Document images with source code:
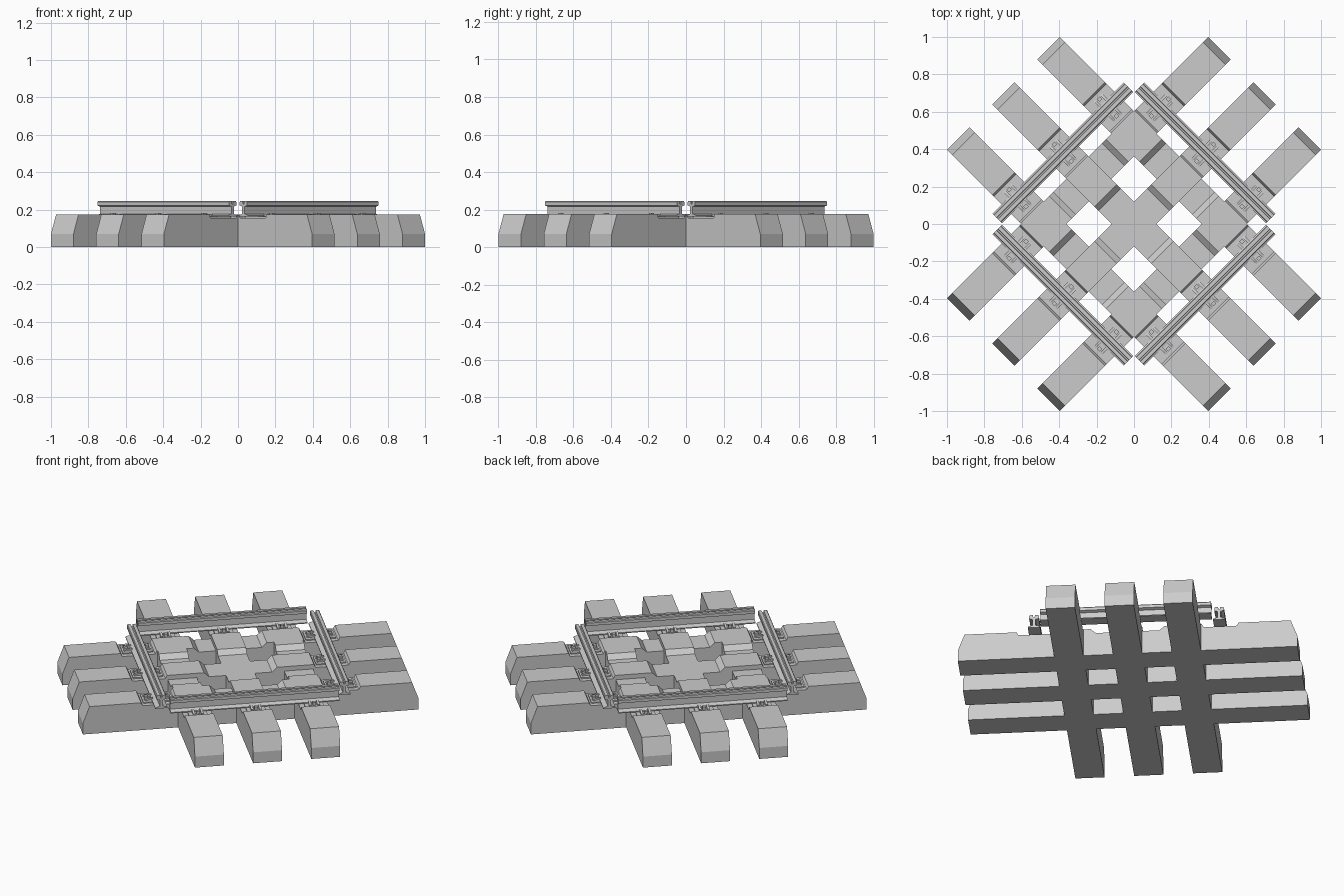
import bpy, bmesh
from math import radians
from mathutils import Matrix, Vector

if "Cube" in bpy.data.objects:
    bpy.data.objects.remove(bpy.data.objects["Cube"])

SPACING = 0.342   # distance between sleepers
RAIL = 0.538      # rail distance from the centre


def extrude(name, pts, width, angle, x=0, y=0):
    """Extrude an XZ profile along Y, shift it, then turn it about z."""
    bm = bmesh.new()
    face = bm.faces.new([bm.verts.new((px, -width / 2, pz)) for px, pz in pts])
    new = bmesh.ops.extrude_face_region(bm, geom=[face])["geom"]
    bmesh.ops.translate(bm, vec=Vector((0, width, 0)),
                        verts=[g for g in new if isinstance(g, bmesh.types.BMVert)])
    bmesh.ops.recalc_face_normals(bm, faces=bm.faces)
    bm.transform(Matrix.Rotation(radians(angle), 4, "Z") @ Matrix.Translation((x, y, 0)))
    mesh = bpy.data.meshes.new(name)
    bm.to_mesh(mesh)
    bm.free()
    obj = bpy.data.objects.new(name, mesh)
    bpy.context.collection.objects.link(obj)
    return obj


def mirrored(half):
    """Close a right-hand half profile with its mirror image."""
    return half + [(-px, pz) for px, pz in reversed(half)]


def box(x0, x1, z0, z1):
    return [(x0, z0), (x1, z0), (x1, z1), (x0, z1)]


# Sleeper: sloped ends, recessed rail seats, lowered middle
sleeper = mirrored([(0.987, 0), (0.987, 0.07), (0.948, 0.175), (0.645, 0.175),
                    (0.635, 0.155), (0.442, 0.155), (0.432, 0.175),
                    (0.215, 0.175), (0.185, 0.147)])
for angle in (45, 135):
    for i in (-1, 0, 1):
        extrude("sleeper", sleeper, 0.17, angle, 0, i * SPACING)

# Rail: foot, web and grooved head
rail = mirrored([(0.036, 0.162), (0.036, 0.168), (0.009, 0.177), (0.009, 0.216),
                 (0.028, 0.222), (0.028, 0.24), (0.024, 0.245),
                 (0.006, 0.245), (0.004, 0.23)])

# Clip: sloping spring that presses on the rail foot
clip = [(0.028, 0.17), (0.045, 0.162), (0.078, 0.162), (0.078, 0.168),
        (0.05, 0.175), (0.028, 0.176)]

for angle in (45, 135, 225, 315):
    extrude("rail", rail, 0.994, angle, RAIL)
    for i in (-1, 0, 1):
        y = i * SPACING
        extrude("base_plate", box(-0.088, 0.088, 0.153, 0.162), 0.11, angle, RAIL, y)
        for side in (-1, 1):
            arm = [(side * px, pz) for px, pz in clip]
            for dy in (-0.024, 0.024):
                extrude("rail_clip", arm, 0.014, angle, RAIL, y + dy)
            extrude("clip_bolt", box(-0.01, 0.01, 0.16, 0.181), 0.02, angle,
                    RAIL + side * 0.064, y)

YOUR INSTRUCTIONS:
Copy every line from the records above that contains the string "bmesh".

ANSWER SECTION:
import bpy, bmesh
    bm = bmesh.new()
    new = bmesh.ops.extrude_face_region(bm, geom=[face])["geom"]
    bmesh.ops.translate(bm, vec=Vector((0, width, 0)),
                        verts=[g for g in new if isinstance(g, bmesh.types.BMVert)])
    bmesh.ops.recalc_face_normals(bm, faces=bm.faces)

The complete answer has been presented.